INPUT FOR THIS TASK Block Start

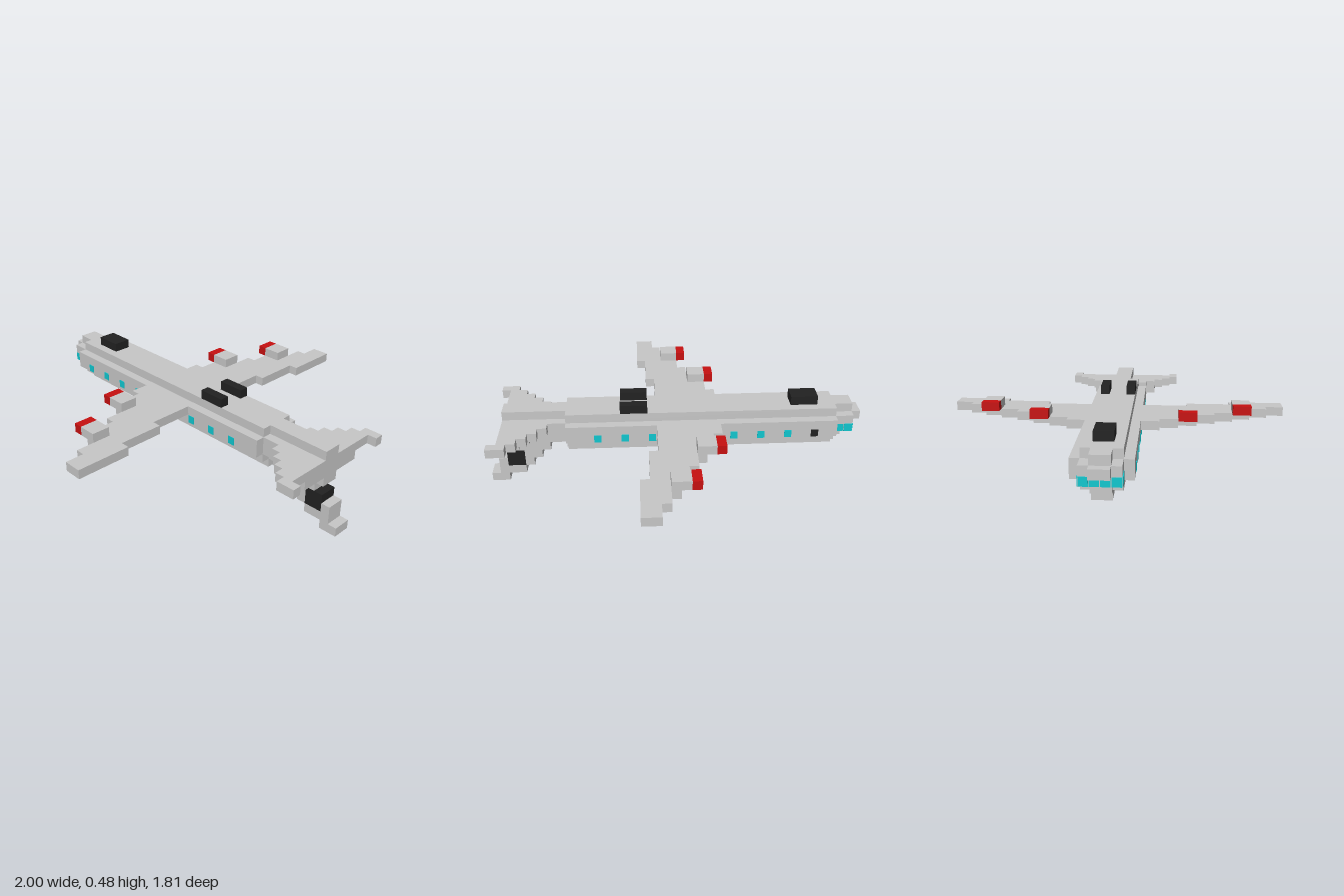
import * as THREE from 'three';

const U = 1 / 21; // one block
const mat = (name, color) => Object.assign(new THREE.MeshStandardMaterial({ color }), { name });

export function createModel() {
  const model = new THREE.Group();
  model.name = 'blockAirliner';
  const grey = mat('hullGrey', 0xc8c8c8);
  const black = mat('tyreBlack', 0x222222);
  const red = mat('engineRed', 0xc81010);
  const cyan = mat('glassCyan', 0x10c8d0);

  // Box between two corners given in blocks (x counted from the nose)
  function box(name, material, x0, x1, y0, y1, z0, z1, parent = model) {
    const geo = new THREE.BoxGeometry((x1 - x0) * U, (y1 - y0) * U, (z1 - z0) * U);
    const mesh = new THREE.Mesh(geo, material);
    mesh.name = name;
    mesh.position.set(((x0 + x1) / 2 - 21) * U, ((y0 + y1) / 2) * U, ((z0 + z1) / 2) * U);
    parent.add(mesh);
  }
  const part = (name) => {
    const g = new THREE.Group();
    g.name = name;
    model.add(g);
    return g;
  };

  // Fuselage: stepped layers [bottom y, half width]
  const fuselage = part('fuselage');
  [[4, 1], [5, 2], [6, 3], [7, 3], [8, 2]].forEach(([y, w]) =>
    box('fuselageLayer', grey, 3, 33, y, y + 1, -w, w, fuselage));

  // Nose: stepped blocks [x0, x1, y, half width]
  const nose = part('nose');
  [[2, 3, 5, 1], [1, 3, 6, 2], [1, 3, 7, 2], [0, 1, 7, 1], [1, 3, 8, 1]].forEach(([a, b, y, w]) =>
    box('noseBlock', grey, a, b, y, y + 1, -w, w, nose));

  // Tail cone
  const tail = part('tailCone');
  [[33, 40, 5, 1], [33, 37, 6, 2], [33, 35, 7, 2], [33, 40, 8, 1]].forEach(([a, b, y, w]) =>
    box('tailBlock', grey, a, b, y, y + 1, -w, w, tail));

  // Stabiliser with a smaller layer beneath it
  const stabiliser = part('stabiliser');
  for (let x = 35; x < 40; x++) {
    box('stabiliserStep', grey, x, x + 1, 7, 8, 32 - x, x - 32, stabiliser);
    const w = Math.min(4, x - 34);
    if (x > 36) box('stabiliserRoot', grey, x, x + 1, 6, 7, -w, w, stabiliser);
  }
  for (const z of [-7, 6]) box('stabiliserTip', grey, 40, 41, 7, 8, z, z + 1, stabiliser);

  // Tail fin, pointing down, with a dark patch
  const fin = part('tailFin');
  [[35, 39, 4], [36, 38, 3], [37, 38, 2], [40, 41, 2], [38, 41, 1], [40, 42, 0]].forEach(([a, b, y]) =>
    box('finStep', grey, a, b, y, y + 1, -1, 1, fin));
  box('finPatch', black, 38, 40, 2, 4, -1, 1, fin);

  // Wings and engines, mirrored
  for (const s of [1, -1]) {
    const wing = part(s > 0 ? 'frontWing' : 'backWing');
    const slab = (name, m, a, b, y, z0, z1) =>
      box(name, m, a, b, y, y + 1, Math.min(s * z0, s * z1), Math.max(s * z0, s * z1), wing);
    // [leading x, trailing x, inner z, outer z]
    [[16, 23, 2, 5], [17, 23, 5, 7], [18, 23, 7, 8], [18, 24, 8, 9], [19, 24, 9, 11],
      [20, 24, 11, 13], [21, 25, 13, 15], [22, 25, 15, 17], [23, 25, 17, 19]].forEach(([a, b, c, d]) =>
      slab('wingStep', grey, a, b, 7, c, d));
    for (const [x, z] of [[16, 7], [19, 13]]) {
      slab('engineIntake', red, x, x + 1, 8, z, z + 2);
      slab('engineBody', grey, x + 1, x + 3, 8, z, z + 2);
    }
    // Main wheels
    slab('mainWheel', black, 24, 27, 9, 1, 2);
  }
  box('noseWheel', black, 5, 8, 9, 10, -1, 1);

  // Cabin windows, one per three blocks; the first on the far side is dark
  const t = 0.06;
  const windows = part('windows');
  for (const s of [1, -1]) {
    for (let x = 5; x < 30; x += 3) {
      const m = s < 0 && x === 5 ? black : cyan;
      box('cabinWindow', m, x + 0.1, x + 0.9, 6.08, 6.95, s * 3 - t, s * 3 + t, windows);
    }
    // Cockpit side panes
    for (const x of [1, 2]) {
      box('cockpitSidePane', cyan, x + 0.03, x + 0.95, 6.04, 6.96, s * 2 - t, s * 2 + t, windows);
    }
  }
  // Cockpit front panes
  for (let z = -2; z < 2; z++) {
    box('cockpitFrontPane', cyan, 1 - t, 1 + t, 6.04, 6.96, z + 0.04, z + 0.96, windows);
  }
  return model;
}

INPUT FOR THIS TASK Block End

**WORK ITEM**
Of the lines above, extract only those from the line with "mesh.position.set(((x0 + x1)" to the line with "0]].forEach(([a, b, y]) =>", both included, exactly as written.

**YOUR SOLUTION**
    mesh.position.set(((x0 + x1) / 2 - 21) * U, ((y0 + y1) / 2) * U, ((z0 + z1) / 2) * U);
    parent.add(mesh);
  }
  const part = (name) => {
    const g = new THREE.Group();
    g.name = name;
    model.add(g);
    return g;
  };

  // Fuselage: stepped layers [bottom y, half width]
  const fuselage = part('fuselage');
  [[4, 1], [5, 2], [6, 3], [7, 3], [8, 2]].forEach(([y, w]) =>
    box('fuselageLayer', grey, 3, 33, y, y + 1, -w, w, fuselage));

  // Nose: stepped blocks [x0, x1, y, half width]
  const nose = part('nose');
  [[2, 3, 5, 1], [1, 3, 6, 2], [1, 3, 7, 2], [0, 1, 7, 1], [1, 3, 8, 1]].forEach(([a, b, y, w]) =>
    box('noseBlock', grey, a, b, y, y + 1, -w, w, nose));

  // Tail cone
  const tail = part('tailCone');
  [[33, 40, 5, 1], [33, 37, 6, 2], [33, 35, 7, 2], [33, 40, 8, 1]].forEach(([a, b, y, w]) =>
    box('tailBlock', grey, a, b, y, y + 1, -w, w, tail));

  // Stabiliser with a smaller layer beneath it
  const stabiliser = part('stabiliser');
  for (let x = 35; x < 40; x++) {
    box('stabiliserStep', grey, x, x + 1, 7, 8, 32 - x, x - 32, stabiliser);
    const w = Math.min(4, x - 34);
    if (x > 36) box('stabiliserRoot', grey, x, x + 1, 6, 7, -w, w, stabiliser);
  }
  for (const z of [-7, 6]) box('stabiliserTip', grey, 40, 41, 7, 8, z, z + 1, stabiliser);

  // Tail fin, pointing down, with a dark patch
  const fin = part('tailFin');
  [[35, 39, 4], [36, 38, 3], [37, 38, 2], [40, 41, 2], [38, 41, 1], [40, 42, 0]].forEach(([a, b, y]) =>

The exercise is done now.